# String Theory, Texas-style

So what made it into the suitcase?

The Moth Wings Shrug, the Cool Wave Shawl, AND the Dahlia Shawl (the Sera Lace Top hopped in the suitcase as an FO).

Just before I left, I decided to change up the yarn for the Dahlia Shawl—I wasn't loving the way the color-change lace was playing out. So I rummaged through my stash and came up with some lovely pink Zephyr, a wool/silk blend. There was just one glitch: Long ago, I was working on a project with this yarn that called for doubling the yarn, so I wound two plies together into a big yarn muffin. Very efficient—at the time. But for the Dahlia, I need a single strand of the yarn. What to do?

Shove it in the suitcase and figure it out later.

On my second day in Texas, I headed to San Antonio to visit with Linda Permann. While at her LYS, Yarnivore, I pulled out my double-strand yarn muffin and said, "Hey, Linda, what do you think is the best way to turn this into two balls of yarn?" She eyeballed it warily. Then, even though it was her birthday, she agreed to help out.

In theory, the task seemed simple enough: turn one big double-stranded yarn ball into two single-strand balls.

In practice, we had to wrangle a whole lot of pent-up twist in the yarn. Our initial attempts were fumbly at best. I daresay that when we set out on the venture, neither of us figured that we would actually get to the end of the task that afternoon.

But then, it became something of a challenge. And eventually, we hit upon a method that worked.

We stirred up a complex cocktail of the laws of physics and mathematics, involving triangulation, angular velocity, tension calculation and a time-space-continuum warp. We employed two yarn bras to embrace the evolving balls of yarn while we released the twist in a method that looked something like the retro Clackers toy, except the balls wound around each other rather than smacking each other.

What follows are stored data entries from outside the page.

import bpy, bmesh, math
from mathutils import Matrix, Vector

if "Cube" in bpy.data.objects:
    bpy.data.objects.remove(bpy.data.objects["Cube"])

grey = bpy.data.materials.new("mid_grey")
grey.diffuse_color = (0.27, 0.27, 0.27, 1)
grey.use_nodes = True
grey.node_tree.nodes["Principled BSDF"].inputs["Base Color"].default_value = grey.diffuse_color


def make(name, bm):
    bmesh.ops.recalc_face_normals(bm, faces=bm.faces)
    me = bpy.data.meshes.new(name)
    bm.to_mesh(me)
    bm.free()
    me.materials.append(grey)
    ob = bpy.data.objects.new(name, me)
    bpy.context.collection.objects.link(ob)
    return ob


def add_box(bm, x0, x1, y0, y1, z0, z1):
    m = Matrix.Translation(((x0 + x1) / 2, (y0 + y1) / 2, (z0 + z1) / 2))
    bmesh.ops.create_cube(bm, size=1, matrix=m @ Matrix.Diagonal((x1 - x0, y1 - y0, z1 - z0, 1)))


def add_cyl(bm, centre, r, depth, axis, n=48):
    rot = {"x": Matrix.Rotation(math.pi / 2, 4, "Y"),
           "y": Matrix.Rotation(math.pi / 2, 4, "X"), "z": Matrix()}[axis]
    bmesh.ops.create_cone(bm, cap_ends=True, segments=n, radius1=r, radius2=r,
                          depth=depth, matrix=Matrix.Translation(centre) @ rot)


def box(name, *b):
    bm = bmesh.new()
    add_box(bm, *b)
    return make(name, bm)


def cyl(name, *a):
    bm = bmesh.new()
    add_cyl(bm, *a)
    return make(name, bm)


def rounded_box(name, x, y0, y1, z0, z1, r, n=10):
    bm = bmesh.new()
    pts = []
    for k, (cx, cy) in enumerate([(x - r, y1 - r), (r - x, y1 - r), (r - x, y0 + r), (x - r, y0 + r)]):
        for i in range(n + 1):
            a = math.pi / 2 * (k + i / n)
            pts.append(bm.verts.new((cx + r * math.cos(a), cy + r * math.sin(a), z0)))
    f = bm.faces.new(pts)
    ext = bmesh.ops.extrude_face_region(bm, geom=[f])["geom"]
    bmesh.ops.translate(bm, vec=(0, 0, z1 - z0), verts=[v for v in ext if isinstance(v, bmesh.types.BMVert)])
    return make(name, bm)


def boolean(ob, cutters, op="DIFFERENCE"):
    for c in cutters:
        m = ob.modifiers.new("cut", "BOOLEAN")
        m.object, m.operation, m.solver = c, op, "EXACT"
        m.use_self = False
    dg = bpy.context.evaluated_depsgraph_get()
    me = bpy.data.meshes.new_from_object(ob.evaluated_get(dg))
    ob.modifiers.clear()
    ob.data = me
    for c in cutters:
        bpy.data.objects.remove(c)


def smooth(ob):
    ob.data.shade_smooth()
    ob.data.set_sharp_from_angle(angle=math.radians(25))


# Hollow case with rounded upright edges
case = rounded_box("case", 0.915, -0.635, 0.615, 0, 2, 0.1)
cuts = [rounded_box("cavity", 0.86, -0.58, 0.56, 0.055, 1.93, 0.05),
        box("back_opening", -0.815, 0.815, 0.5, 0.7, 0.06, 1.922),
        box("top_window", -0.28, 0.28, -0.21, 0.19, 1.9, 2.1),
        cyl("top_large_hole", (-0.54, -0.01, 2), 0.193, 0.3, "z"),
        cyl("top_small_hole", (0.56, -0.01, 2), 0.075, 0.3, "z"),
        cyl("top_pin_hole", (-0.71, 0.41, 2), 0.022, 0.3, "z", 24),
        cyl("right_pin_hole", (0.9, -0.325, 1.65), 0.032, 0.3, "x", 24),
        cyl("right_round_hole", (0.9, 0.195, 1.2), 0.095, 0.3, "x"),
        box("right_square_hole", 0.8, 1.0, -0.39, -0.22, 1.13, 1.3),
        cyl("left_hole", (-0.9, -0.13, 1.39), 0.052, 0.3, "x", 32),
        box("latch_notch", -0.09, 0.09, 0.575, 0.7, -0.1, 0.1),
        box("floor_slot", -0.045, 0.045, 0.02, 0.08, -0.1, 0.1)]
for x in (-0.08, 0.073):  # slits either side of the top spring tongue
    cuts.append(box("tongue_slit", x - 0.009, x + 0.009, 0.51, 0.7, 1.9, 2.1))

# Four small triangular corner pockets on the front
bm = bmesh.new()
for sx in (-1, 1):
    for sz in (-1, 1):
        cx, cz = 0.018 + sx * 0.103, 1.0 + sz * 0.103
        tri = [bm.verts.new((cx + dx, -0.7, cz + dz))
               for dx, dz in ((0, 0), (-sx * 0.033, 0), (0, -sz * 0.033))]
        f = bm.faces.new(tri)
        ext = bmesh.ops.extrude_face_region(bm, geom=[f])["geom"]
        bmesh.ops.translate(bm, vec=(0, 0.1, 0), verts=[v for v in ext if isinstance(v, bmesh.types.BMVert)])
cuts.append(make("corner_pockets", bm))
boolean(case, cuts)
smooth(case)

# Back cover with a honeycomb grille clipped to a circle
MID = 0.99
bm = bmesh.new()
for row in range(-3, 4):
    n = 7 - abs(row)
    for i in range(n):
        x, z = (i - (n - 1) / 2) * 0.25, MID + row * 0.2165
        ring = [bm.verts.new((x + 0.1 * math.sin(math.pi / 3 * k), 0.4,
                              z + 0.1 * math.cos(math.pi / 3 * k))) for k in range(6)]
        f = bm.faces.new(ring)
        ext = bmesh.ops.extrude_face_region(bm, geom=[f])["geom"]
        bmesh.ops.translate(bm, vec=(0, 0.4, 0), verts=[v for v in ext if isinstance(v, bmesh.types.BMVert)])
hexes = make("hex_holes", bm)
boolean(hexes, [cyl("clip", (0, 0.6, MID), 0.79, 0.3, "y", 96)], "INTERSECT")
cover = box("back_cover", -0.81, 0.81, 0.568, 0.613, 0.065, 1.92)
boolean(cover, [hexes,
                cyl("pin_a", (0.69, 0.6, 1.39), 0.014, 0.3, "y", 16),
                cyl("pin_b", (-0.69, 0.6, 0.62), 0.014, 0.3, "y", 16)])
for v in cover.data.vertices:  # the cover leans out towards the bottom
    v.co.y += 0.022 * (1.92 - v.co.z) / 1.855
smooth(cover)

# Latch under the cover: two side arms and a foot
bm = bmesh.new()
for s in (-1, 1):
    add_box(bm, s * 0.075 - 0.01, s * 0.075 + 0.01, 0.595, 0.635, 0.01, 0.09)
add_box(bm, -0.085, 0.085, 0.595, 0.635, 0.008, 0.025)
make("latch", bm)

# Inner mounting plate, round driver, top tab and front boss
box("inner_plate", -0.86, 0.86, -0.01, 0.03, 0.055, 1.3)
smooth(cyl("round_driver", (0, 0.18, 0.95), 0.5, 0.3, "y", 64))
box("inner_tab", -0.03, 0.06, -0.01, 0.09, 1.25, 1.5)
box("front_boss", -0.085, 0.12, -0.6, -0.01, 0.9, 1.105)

Call it our version of string theory.

Over the course of an hour, three LYS employees alternated winding a ball between teaching lessons, fetching yarns, and ringing up customers. Customers were alternately amused and bemused—hard to tell which emotion was stronger for the customers who had to do the limbo to get out of the store (did I mention that we had this whole enterprise set up right at the front of the store?)

And, finally, we had two balls of yarn.

I regret to say that there are no photos or videos.

I (heart) Yarnivore.

When you get a chance, stop by your own LYS to thank the folks there for the many ways they make it easier for you to get to the important business of crocheting.

Best,

Marcy